There’s good and bad non-agricultural reserve land, said Cariboo Chilcotin MLA Donna Barnett of her government’s wish to change the Agricultural Land Commission Act.
“Critical lands like our grasslands have to be protected, but where there’s no water and no irrigation and you cannot grow anything, then people should be able to do something else with that land,” Barnett said.
Presently the government is trying to establish two zones in B.C. One zone would be for prime agricultural land under pressure by urban growth. The other for areas with shorter growing seasons with less arable land.
While changes to the act continued to be debated in the legislature, Barnett has heard concerns from ranchers about regional boards.
“They want to make sure that whoever is on these boards has knowledge of the agricultural industry, not just whether it’s a proper soil type or whatever. When the boards are looking at applications they need to make sure they are impeding the agricultural industry.”
Critics, however, are concerned the changes will jeopardize agriculture by allowing for industrial activity, such as oil and gas, or development.
Former MLA Joan Sawicki of the Bella Coola Valley worked at the Land Commission during its formative years from 1973 to 1981 and is currently a land-use consultant.
After listening to all the government’s rationalizations, she said she is convinced the changes to the act are not about helping farmers farm.
“This is the same government that has cut the ministry of agriculture’s budget so there aren’t extension people going out to help farmers make the business decisions they need to make,” Sawicki said.
The Agriculture Land Commission is independent and has a clear mandate to protect farm land, she continued.
On the short-term economics agricultural land is never going to be able to hold its own against higher values.
“It’s always going to be the loser user unless we as a society make the decision to say no, we need to think of the future and food security, with climate change, etc.”
The sensible approach is to keep options open to produce food when it’s needed and that’s the whole basis of the Agriculture Land Reserve, she added.

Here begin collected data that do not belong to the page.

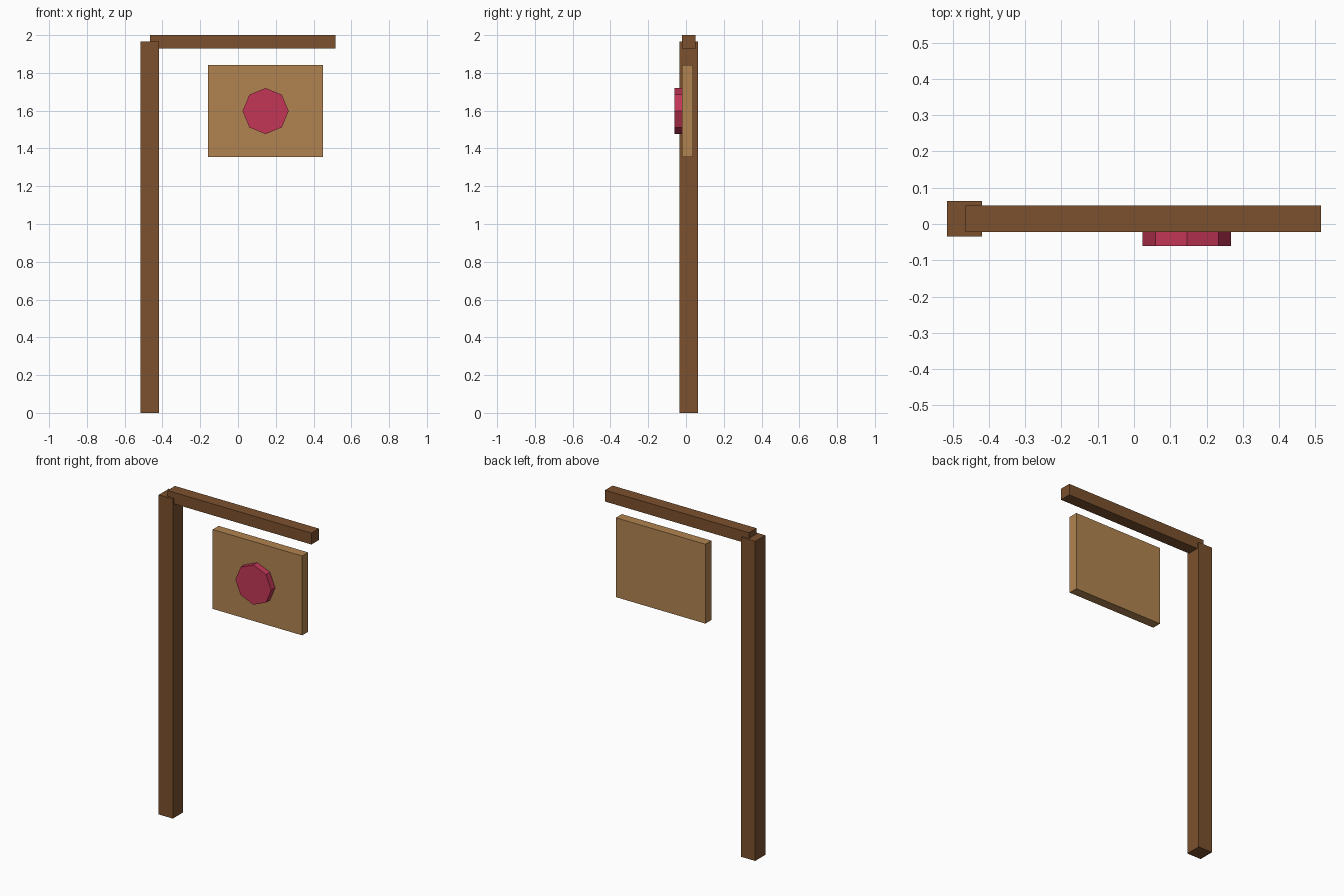
import bpy
import math

if "Cube" in bpy.data.objects:
    bpy.data.objects.remove(bpy.data.objects["Cube"])


def material(name, color):
    mat = bpy.data.materials.new(name)
    mat.diffuse_color = (*color, 1.0)
    mat.use_nodes = True
    mat.node_tree.nodes["Principled BSDF"].inputs["Base Color"].default_value = mat.diffuse_color
    return mat


dark_wood = material("dark_wood", (0.20, 0.082, 0.027))
light_wood = material("light_wood", (0.44, 0.23, 0.08))
crimson = material("crimson", (0.54, 0.037, 0.095))


def box(name, low, high, mat):
    """Box between two opposite corners."""
    bpy.ops.mesh.primitive_cube_add(size=1)
    obj = bpy.context.object
    obj.name = name
    for v in obj.data.vertices:
        v.co = [(l + h) / 2 + c * (h - l) for l, h, c in zip(low, high, v.co)]
    obj.data.materials.append(mat)
    return obj


# Upright post and the arm across its top
box("post", (-0.515, -0.035, 0.0), (-0.419, 0.063, 1.965), dark_wood)
box("top_arm", (-0.465, -0.022, 1.93), (0.515, 0.051, 2.0), dark_wood)

# Sign board below the arm
box("sign_board", (-0.158, -0.021, 1.354), (0.451, 0.037, 1.842), light_wood)

# Eight-sided emblem on the front of the board
front, back = -0.06, 0.0
bpy.ops.mesh.primitive_cylinder_add(
    vertices=8, radius=0.122, depth=back - front,
    location=(0.146, (front + back) / 2, 1.598),
    rotation=(math.pi / 2, 0, 0))
emblem = bpy.context.object
emblem.name = "round_emblem"
emblem.data.materials.append(crimson)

In the Cariboo-Chilcotin there are lower capability lands within the ALR — the class fives and class sixes, which are natural grasslands.
At the time the ALC was classifying the lands, farmers and ranchers in the region said those “marginal” areas were critical to their operations.
“The ALR boundaries did reflect the regional character of agriculture,” Sawicki said.
Barnett insisted the government is not trying gut the agricultural land reserve, but suggesting it’s a 40-year-old piece of legislation in need of some new initiatives.
“The last thing you want to do is take away agricultural land, there’s enough of that in the Lower Mainland that’s been desecrated for housing.”